Top of STORED DATA

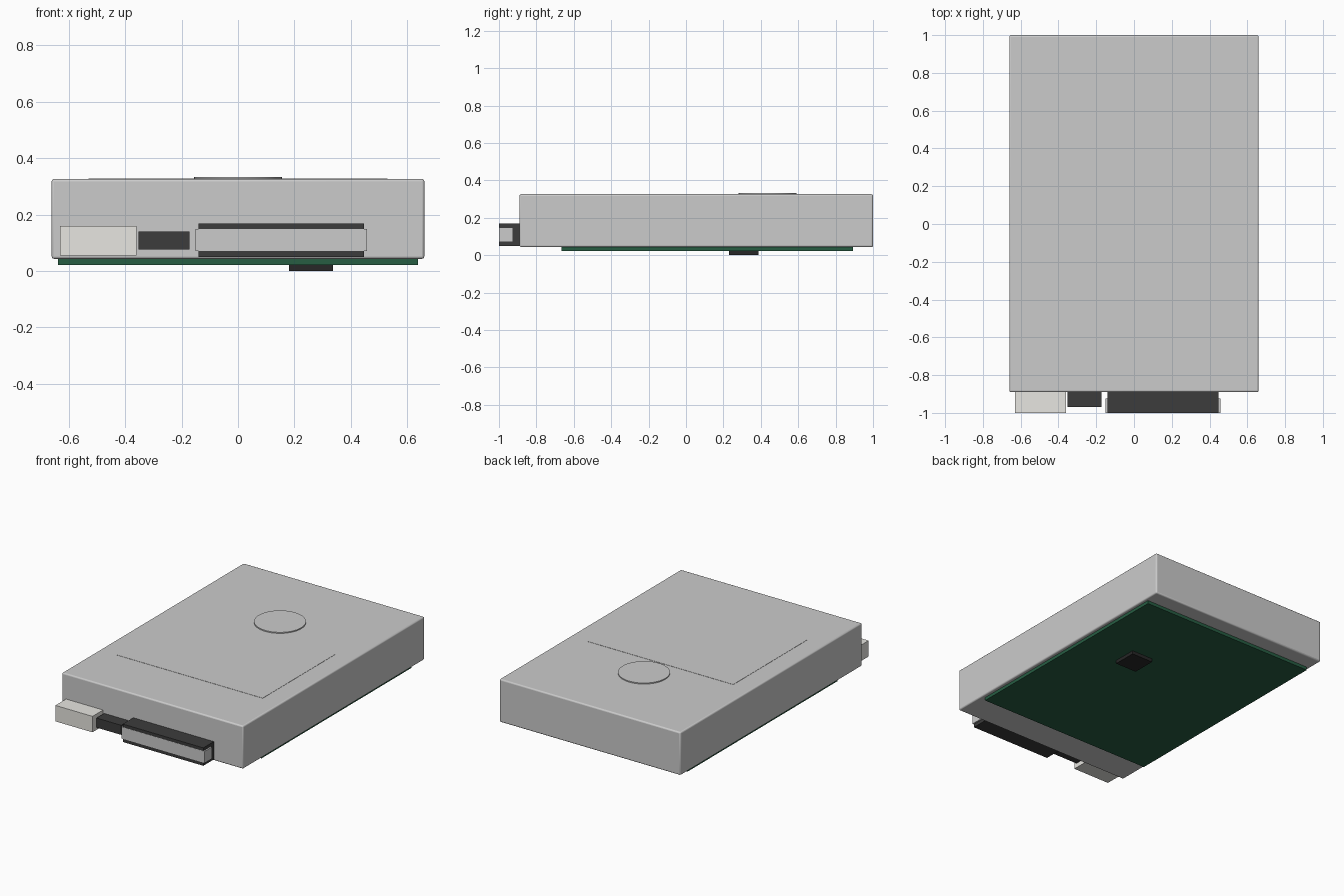
import bpy, math

if "Cube" in bpy.data.objects:
    bpy.data.objects.remove(bpy.data.objects["Cube"])


def material(name, rgb):
    m = bpy.data.materials.new(name)
    m.diffuse_color = (*rgb, 1)
    m.use_nodes = True
    m.node_tree.nodes["Principled BSDF"].inputs["Base Color"].default_value = m.diffuse_color
    return m


dark = material("dark_plastic", (0.045, 0.045, 0.045))
black = material("chip_black", (0.02, 0.02, 0.02))
green = material("board_green", (0.02, 0.11, 0.055))
ivory = material("ivory_plastic", (0.8, 0.79, 0.75))


def box(name, x, y, z, mat=None, bevel=0):
    """Box from (min, max) ranges on each axis."""
    bpy.ops.mesh.primitive_cube_add(
        size=1, location=[(a + b) / 2 for a, b in (x, y, z)])
    ob = bpy.context.object
    ob.name = name
    ob.scale = [b - a for a, b in (x, y, z)]
    bpy.ops.object.transform_apply(location=False, rotation=False, scale=True)
    if mat:
        ob.data.materials.append(mat)
    if bevel:
        mod = ob.modifiers.new("edge_rounding", "BEVEL")
        mod.width = bevel
        mod.segments = 3
        bpy.ops.object.shade_smooth_by_angle(angle=math.radians(35))
    return ob


# Metal case with label plate and spindle cap
box("case", (-0.66, 0.66), (-0.89, 1.0), (0.043, 0.326), bevel=0.009)
box("label_plate", (-0.53, 0.53), (-0.50, 0.265), (0.320, 0.3275))
bpy.ops.mesh.primitive_cylinder_add(
    vertices=48, radius=0.155, depth=0.014, location=(0, 0.437, 0.326))
bpy.context.object.name = "spindle_cap"
bpy.ops.object.shade_smooth_by_angle(angle=math.radians(35))

# Circuit board and chip on the underside
box("circuit_board", (-0.637, 0.637), (-0.665, 0.893), (0.022, 0.0435), green)
box("controller_chip", (0.18, 0.336), (0.23, 0.387), (0, 0.023), black)

# Rear connectors: power socket, jumper block, data connector
box("power_socket", (-0.63, -0.36), (-1.0, -0.885), (0.055, 0.16), ivory)
box("jumper_block", (-0.352, -0.172), (-0.97, -0.885), (0.077, 0.14), dark)
box("data_connector", (-0.14, 0.447), (-0.999, -0.885), (0.05, 0.168), dark)
box("data_connector_insert", (-0.15, 0.457), (-1.0, -0.925), (0.071, 0.148))
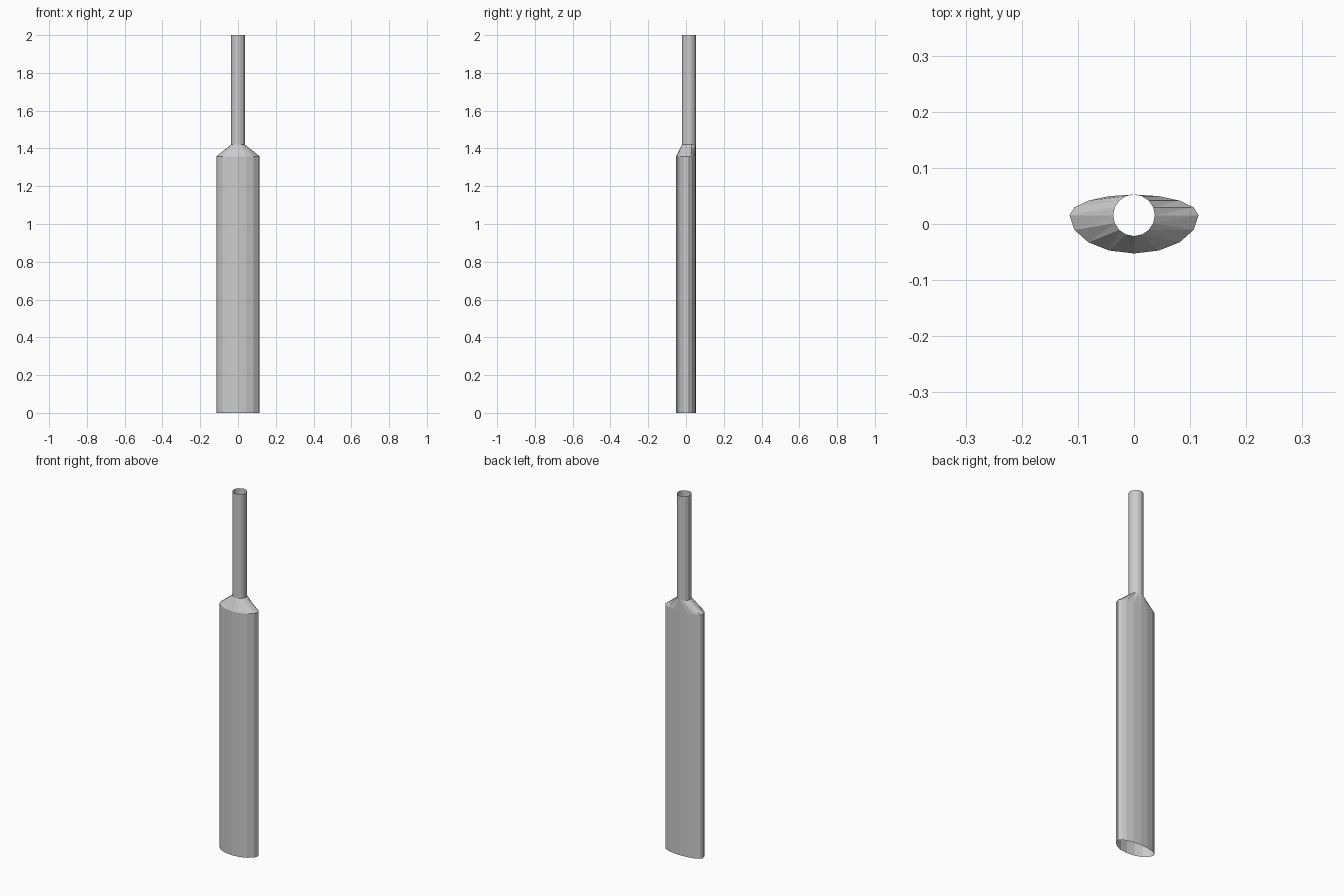
import bpy, bmesh
from math import sin, cos, pi

if "Cube" in bpy.data.objects:
    bpy.data.objects.remove(bpy.data.objects["Cube"])

SIDES = 16
Y0 = 0.0155        # axis of handle and widest line of blade
R = 0.037          # handle radius, also depth of the blade back
FRONT = 0.068      # depth of the blade front
WIDTH = 0.115      # half width of the blade


def ring(bm, z, rx, back, front):
    """Oval ring with different depth at the back and the front."""
    verts = []
    for i in range(SIDES):
        a = 2 * pi * i / SIDES
        ry = back if sin(a) > 0 else front
        verts.append(bm.verts.new((rx * cos(a), Y0 + ry * sin(a), z)))
    return verts


def bridge(bm, low, high, split=False):
    """Join two rings; split makes the twisted shoulder quads triangles."""
    for i in range(SIDES):
        j = (i + 1) % SIDES
        if split:
            bm.faces.new((low[i], low[j], high[i]))
            bm.faces.new((low[j], high[j], high[i]))
        else:
            bm.faces.new((low[i], low[j], high[j], high[i]))


# Open-ended shell: blade, shoulder, round handle
bm = bmesh.new()
blade_end = ring(bm, 0.0, WIDTH, R, FRONT)
blade_top = ring(bm, 1.358, WIDTH, R, FRONT)
handle_base = ring(bm, 1.42, R, R, R)
handle_top = ring(bm, 2.0, R, R, R)
bridge(bm, blade_end, blade_top)
bridge(bm, blade_top, handle_base, split=True)
bridge(bm, handle_base, handle_top)

mesh = bpy.data.meshes.new("bat")
bm.to_mesh(mesh)
bm.free()
bpy.context.collection.objects.link(bpy.data.objects.new("bat", mesh))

Bottom of STORED DATA

▶ [WORK INSTRUCTION]: All of the records must come back exactly as they stand, minus every picture.

▶ [TASK RESPONSE]:
import bpy, math

if "Cube" in bpy.data.objects:
    bpy.data.objects.remove(bpy.data.objects["Cube"])


def material(name, rgb):
    m = bpy.data.materials.new(name)
    m.diffuse_color = (*rgb, 1)
    m.use_nodes = True
    m.node_tree.nodes["Principled BSDF"].inputs["Base Color"].default_value = m.diffuse_color
    return m


dark = material("dark_plastic", (0.045, 0.045, 0.045))
black = material("chip_black", (0.02, 0.02, 0.02))
green = material("board_green", (0.02, 0.11, 0.055))
ivory = material("ivory_plastic", (0.8, 0.79, 0.75))


def box(name, x, y, z, mat=None, bevel=0):
    """Box from (min, max) ranges on each axis."""
    bpy.ops.mesh.primitive_cube_add(
        size=1, location=[(a + b) / 2 for a, b in (x, y, z)])
    ob = bpy.context.object
    ob.name = name
    ob.scale = [b - a for a, b in (x, y, z)]
    bpy.ops.object.transform_apply(location=False, rotation=False, scale=True)
    if mat:
        ob.data.materials.append(mat)
    if bevel:
        mod = ob.modifiers.new("edge_rounding", "BEVEL")
        mod.width = bevel
        mod.segments = 3
        bpy.ops.object.shade_smooth_by_angle(angle=math.radians(35))
    return ob


# Metal case with label plate and spindle cap
box("case", (-0.66, 0.66), (-0.89, 1.0), (0.043, 0.326), bevel=0.009)
box("label_plate", (-0.53, 0.53), (-0.50, 0.265), (0.320, 0.3275))
bpy.ops.mesh.primitive_cylinder_add(
    vertices=48, radius=0.155, depth=0.014, location=(0, 0.437, 0.326))
bpy.context.object.name = "spindle_cap"
bpy.ops.object.shade_smooth_by_angle(angle=math.radians(35))

# Circuit board and chip on the underside
box("circuit_board", (-0.637, 0.637), (-0.665, 0.893), (0.022, 0.0435), green)
box("controller_chip", (0.18, 0.336), (0.23, 0.387), (0, 0.023), black)

# Rear connectors: power socket, jumper block, data connector
box("power_socket", (-0.63, -0.36), (-1.0, -0.885), (0.055, 0.16), ivory)
box("jumper_block", (-0.352, -0.172), (-0.97, -0.885), (0.077, 0.14), dark)
box("data_connector", (-0.14, 0.447), (-0.999, -0.885), (0.05, 0.168), dark)
box("data_connector_insert", (-0.15, 0.457), (-1.0, -0.925), (0.071, 0.148))
import bpy, bmesh
from math import sin, cos, pi

if "Cube" in bpy.data.objects:
    bpy.data.objects.remove(bpy.data.objects["Cube"])

SIDES = 16
Y0 = 0.0155        # axis of handle and widest line of blade
R = 0.037          # handle radius, also depth of the blade back
FRONT = 0.068      # depth of the blade front
WIDTH = 0.115      # half width of the blade


def ring(bm, z, rx, back, front):
    """Oval ring with different depth at the back and the front."""
    verts = []
    for i in range(SIDES):
        a = 2 * pi * i / SIDES
        ry = back if sin(a) > 0 else front
        verts.append(bm.verts.new((rx * cos(a), Y0 + ry * sin(a), z)))
    return verts


def bridge(bm, low, high, split=False):
    """Join two rings; split makes the twisted shoulder quads triangles."""
    for i in range(SIDES):
        j = (i + 1) % SIDES
        if split:
            bm.faces.new((low[i], low[j], high[i]))
            bm.faces.new((low[j], high[j], high[i]))
        else:
            bm.faces.new((low[i], low[j], high[j], high[i]))


# Open-ended shell: blade, shoulder, round handle
bm = bmesh.new()
blade_end = ring(bm, 0.0, WIDTH, R, FRONT)
blade_top = ring(bm, 1.358, WIDTH, R, FRONT)
handle_base = ring(bm, 1.42, R, R, R)
handle_top = ring(bm, 2.0, R, R, R)
bridge(bm, blade_end, blade_top)
bridge(bm, blade_top, handle_base, split=True)
bridge(bm, handle_base, handle_top)

mesh = bpy.data.meshes.new("bat")
bm.to_mesh(mesh)
bm.free()
bpy.context.collection.objects.link(bpy.data.objects.new("bat", mesh))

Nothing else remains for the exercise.